_To do_. Below is a listing from which only part is wanted; return exactly the lines from the one with "for a in (2" up to and including the one with "# Head flowing".

_Supplied entries_.

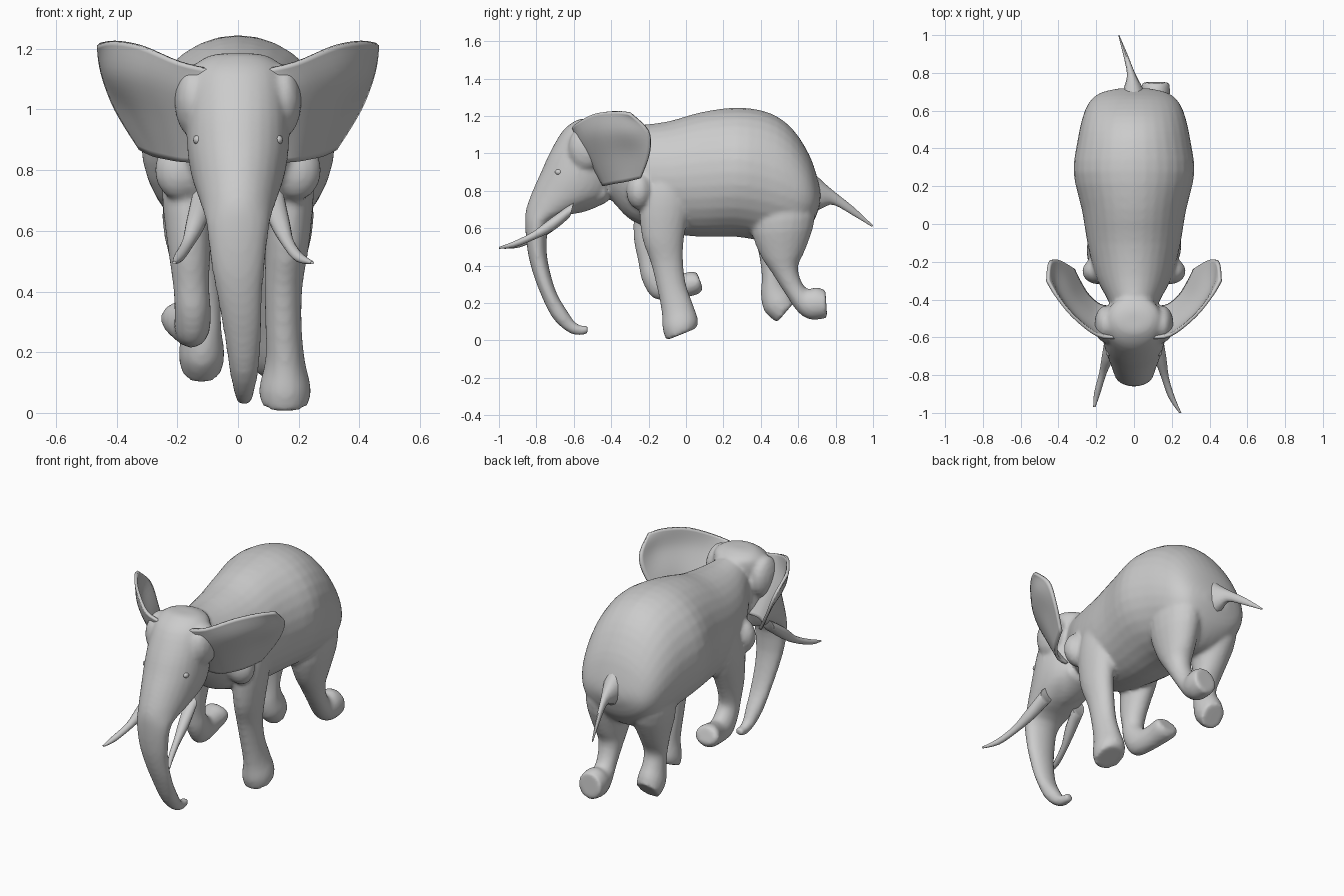
import bpy, bmesh, math
from mathutils import Vector


def spline(pts, steps):
    """Smooth curve through points of any dimension (Catmull-Rom)."""
    out = []
    n = len(pts)
    for i in range(n - 1):
        a, b, c, d = pts[max(i - 1, 0)], pts[i], pts[i + 1], pts[min(i + 2, n - 1)]
        for s in range(steps):
            t = s / steps
            out.append([0.5 * (2 * q + (r - p) * t + (2 * p - 5 * q + 4 * r - w) * t * t
                               + (3 * q - p - 3 * r + w) * t ** 3)
                        for p, q, r, w in zip(a, b, c, d)])
    out.append(list(pts[-1]))
    return out


def select(obs):
    bpy.ops.object.select_all(action='DESELECT')
    for ob in obs:
        ob.select_set(True)
    bpy.context.view_layer.objects.active = obs[0]


def finish(bm, name, angle=45):
    bmesh.ops.recalc_face_normals(bm, faces=bm.faces)
    me = bpy.data.meshes.new(name)
    bm.to_mesh(me)
    bm.free()
    ob = bpy.data.objects.new(name, me)
    bpy.context.collection.objects.link(ob)
    select([ob])
    bpy.ops.object.shade_smooth_by_angle(angle=math.radians(angle))
    return ob


def loft(name, sections, sides=20, steps=3):
    """Section: edge A (y, z), edge B (y, z), centre x, half width."""
    bm = bmesh.new()
    rings = []
    for y1, z1, y2, z2, cx, rx in spline(sections, steps):
        mid = Vector((cx, (y1 + y2) / 2, (z1 + z2) / 2))
        half = Vector((0, (y1 - y2) / 2, (z1 - z2) / 2))
        rings.append([bm.verts.new(mid + half * math.cos(a) + Vector((rx * math.sin(a), 0, 0)))
                      for a in (2 * math.pi * k / sides for k in range(sides))])
    for r0, r1 in zip(rings, rings[1:]):
        for k in range(sides):
            j = (k + 1) % sides
            bm.faces.new((r0[k], r0[j], r1[j], r1[k]))
    bm.faces.new(rings[0])
    bm.faces.new(rings[-1])
    return finish(bm, name)


def ball(name, loc, size):
    bm = bmesh.new()
    bmesh.ops.create_uvsphere(bm, u_segments=16, v_segments=10, radius=1)
    for v in bm.verts:
        v.co = Vector([c * s + l for c, s, l in zip(v.co, size, loc)])
    return finish(bm, name)


# Torso: back line, belly line, width
skin = [loft("body", [
    (-0.54, 1.14, -0.50, 0.84, 0, .10), (-0.42, 1.155, -0.40, 0.75, 0, .135),
    (-0.28, 1.15, -0.29, 0.64, 0, .20), (-0.10, 1.17, -0.12, 0.58, 0, .245),
    (0.08, 1.22, 0.06, 0.555, 0, .275), (0.28, 1.245, 0.26, 0.555, 0, .32),
    (0.45, 1.215, 0.42, 0.53, 0, .30), (0.57, 1.13, 0.54, 0.52, 0, .275),
    (0.66, 0.99, 0.62, 0.56, 0, .24), (0.705, 0.86, 0.68, 0.63, 0, .18),
    (0.72, 0.79, 0.715, 0.72, 0, .08)], sides=32)]

# Head flowing into the trunk: front line, back line, width
skin.append(loft("head_and_trunk", [
    (-0.55, 1.185, -0.47, 1.185, 0, .04), (-0.59, 1.175, -0.43, 1.175, 0, .10),
    (-0.66, 1.12, -0.38, 1.14, 0, .15),
    (-0.73, 1.00, -0.38, 1.02, 0, .165), (-0.775, 0.90, -0.38, 0.86, 0, .168),
    (-0.82, 0.80, -0.42, 0.76, 0, .153), (-0.855, 0.70, -0.57, 0.69, 0, .125),
    (-0.86, 0.62, -0.72, 0.63, 0, .105), (-0.85, 0.50, -0.745, 0.50, 0, .09),
    (-0.83, 0.40, -0.73, 0.38, .005, .075), (-0.79, 0.28, -0.69, 0.25, .015, .062),
    (-0.72, 0.13, -0.63, 0.15, .02, .048), (-0.64, 0.05, -0.595, 0.10, .02, .034),
    (-0.575, 0.027, -0.56, 0.08, .02, .028), (-0.525, 0.037, -0.525, 0.08, .02, .025)],
    sides=28))

# Lower jaw
skin.append(loft("jaw", [
    (-0.44, 0.86, -0.42, 0.74, 0, .11), (-0.54, 0.80, -0.52, 0.695, 0, .09),
    (-0.62, 0.76, -0.61, 0.675, 0, .05), (-0.66, 0.72, -0.66, 0.69, 0, .02)]))

# Legs: front edge, back edge, centre x, half width (mid-stride, each one posed)
skin.append(loft("front_leg_right", [
    (-0.18, .96, -.02, .96, .13, .06), (-0.225, .85, .01, .85, .155, .085),
    (-0.25, .72, .02, .72, .165, .085),
    (-0.235, .55, -.01, .55, .162, .072), (-0.19, .42, -.015, .42, .15, .063),
    (-0.155, .28, .0, .30, .15, .06), (-0.13, .15, .035, .20, .155, .065),
    (-0.125, .06, .065, .11, .155, .085), (-0.105, .0, .055, .065, .155, .08)]))
skin.append(loft("front_leg_left", [
    (-0.18, .96, -.02, .96, -.13, .06), (-0.235, .85, .0, .85, -.155, .085),
    (-0.275, .72, -.02, .70, -.165, .085),
    (-0.28, .55, -.10, .52, -.16, .07), (-0.255, .42, -.13, .43, -.155, .06),
    (-0.235, .32, -.12, .39, -.15, .06), (-0.18, .23, -.09, .36, -.15, .06),
    (-0.10, .215, -.06, .35, -.155, .058), (0.0, .23, -.01, .36, -.17, .065),
    (0.07, .25, .03, .37, -.18, .075), (0.09, .28, .06, .36, -.18, .068)]))
skin.append(loft("hind_leg_right", [
    (.38, .88, .66, .86, .13, .10), (.345, .63, .69, .66, .135, .115),
    (.39, .47, .64, .49, .13, .088), (.46, .36, .60, .40, .125, .068),
    (.53, .25, .615, .32, .12, .058), (.60, .15, .65, .275, .115, .062),
    (.67, .11, .695, .285, .115, .076), (.755, .12, .745, .27, .115, .074)]))
skin.append(loft("hind_leg_left", [
    (.38, .88, .65, .86, -.13, .10), (.355, .63, .66, .65, -.135, .115),
    (.39, .46, .58, .48, -.13, .085), (.405, .34, .52, .37, -.122, .067),
    (.40, .24, .535, .30, -.12, .066), (.42, .155, .565, .25, -.12, .075),
    (.485, .095, .58, .205, -.12, .07)]))

# Ear roots and shoulder points that swell out of the skin
for s in (1, -1):
    skin.append(ball("ear_root", (s * .15, -.53, 1.03), (.06, .10, .12)))
    skin.append(ball("shoulder", (s * .19, -.25, .80), (.085, .07, .10)))

# Fuse the fleshy parts into one continuous skin
select(skin)
bpy.ops.object.join()
body = bpy.context.view_layer.objects.active
remesh = body.modifiers.new("fuse", 'REMESH')
remesh.mode = 'VOXEL'
remesh.voxel_size = 0.012
remesh.use_smooth_shade = True
relax = body.modifiers.new("relax", 'SMOOTH')
relax.factor = 0.5
relax.iterations = 5

# Tail
loft("tail", [
    (.66, .92, .68, .68, 0, .07), (.73, .85, .735, .71, -.005, .045),
    (.80, .79, .79, .725, -.015, .022), (.90, .71, .89, .67, -.045, .012),
    (1.0, .615, .995, .607, -.08, .003)], sides=12)

# Ear surface: rows from top to bottom, each from root to outer rim
EAR = [
    [(.08, -.60, 1.13), (.19, -.59, 1.155), (.32, -.49, 1.21), (.41, -.38, 1.225), (.46, -.30, 1.215)],
    [(.13, -.58, 1.05), (.23, -.54, 1.08), (.34, -.45, 1.11), (.42, -.32, 1.12), (.445, -.20, 1.12)],
    [(.13, -.50, .93), (.21, -.48, .95), (.30, -.40, .98), (.36, -.29, 1.0), (.40, -.195, 1.0)],
    [(.11, -.44, .83), (.18, -.43, .83), (.24, -.38, .84), (.28, -.32, .85), (.32, -.24, .87)]]


def ear(name, side):
    rows = [spline(r, 4) for r in EAR]
    cols = [spline(list(c), 5) for c in zip(*rows)]
    bm = bmesh.new()
    grid = [[bm.verts.new((side * x, y, z)) for x, y, z in c] for c in cols]
    for c0, c1 in zip(grid, grid[1:]):
        for k in range(len(c0) - 1):
            bm.faces.new((c0[k], c0[k + 1], c1[k + 1], c1[k]))
    ob = finish(bm, name)
    mod = ob.modifiers.new("thickness", 'SOLIDIFY')
    mod.thickness = 0.016
    mod.offset = 0


# Paired head details
for label, s, k in (("right", 1, 1.0), ("left", -1, 0.97)):
    ear("ear_" + label, s)
    loft("tusk_" + label, [
        (-.60, .74, -.62, .66, s * .115, .04), (-.72, .655, -.705, .59, s * .14, .032),
        (-.82 * k, .58, -.81 * k, .54, s * .165, .02),
        (-.92 * k, .53, -.92 * k, .497, s * .2 * k, .017),
        (-1.0 * k, .50, -1.0 * k, .49, s * (.245 if s > 0 else .21), .006)], sides=12)
    ball("eye_" + label, (s * .132, -.68, .90), (.016, .02, .016))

_Output of the exercise_.
                      for a in (2 * math.pi * k / sides for k in range(sides))])
    for r0, r1 in zip(rings, rings[1:]):
        for k in range(sides):
            j = (k + 1) % sides
            bm.faces.new((r0[k], r0[j], r1[j], r1[k]))
    bm.faces.new(rings[0])
    bm.faces.new(rings[-1])
    return finish(bm, name)


def ball(name, loc, size):
    bm = bmesh.new()
    bmesh.ops.create_uvsphere(bm, u_segments=16, v_segments=10, radius=1)
    for v in bm.verts:
        v.co = Vector([c * s + l for c, s, l in zip(v.co, size, loc)])
    return finish(bm, name)


# Torso: back line, belly line, width
skin = [loft("body", [
    (-0.54, 1.14, -0.50, 0.84, 0, .10), (-0.42, 1.155, -0.40, 0.75, 0, .135),
    (-0.28, 1.15, -0.29, 0.64, 0, .20), (-0.10, 1.17, -0.12, 0.58, 0, .245),
    (0.08, 1.22, 0.06, 0.555, 0, .275), (0.28, 1.245, 0.26, 0.555, 0, .32),
    (0.45, 1.215, 0.42, 0.53, 0, .30), (0.57, 1.13, 0.54, 0.52, 0, .275),
    (0.66, 0.99, 0.62, 0.56, 0, .24), (0.705, 0.86, 0.68, 0.63, 0, .18),
    (0.72, 0.79, 0.715, 0.72, 0, .08)], sides=32)]

# Head flowing into the trunk: front line, back line, width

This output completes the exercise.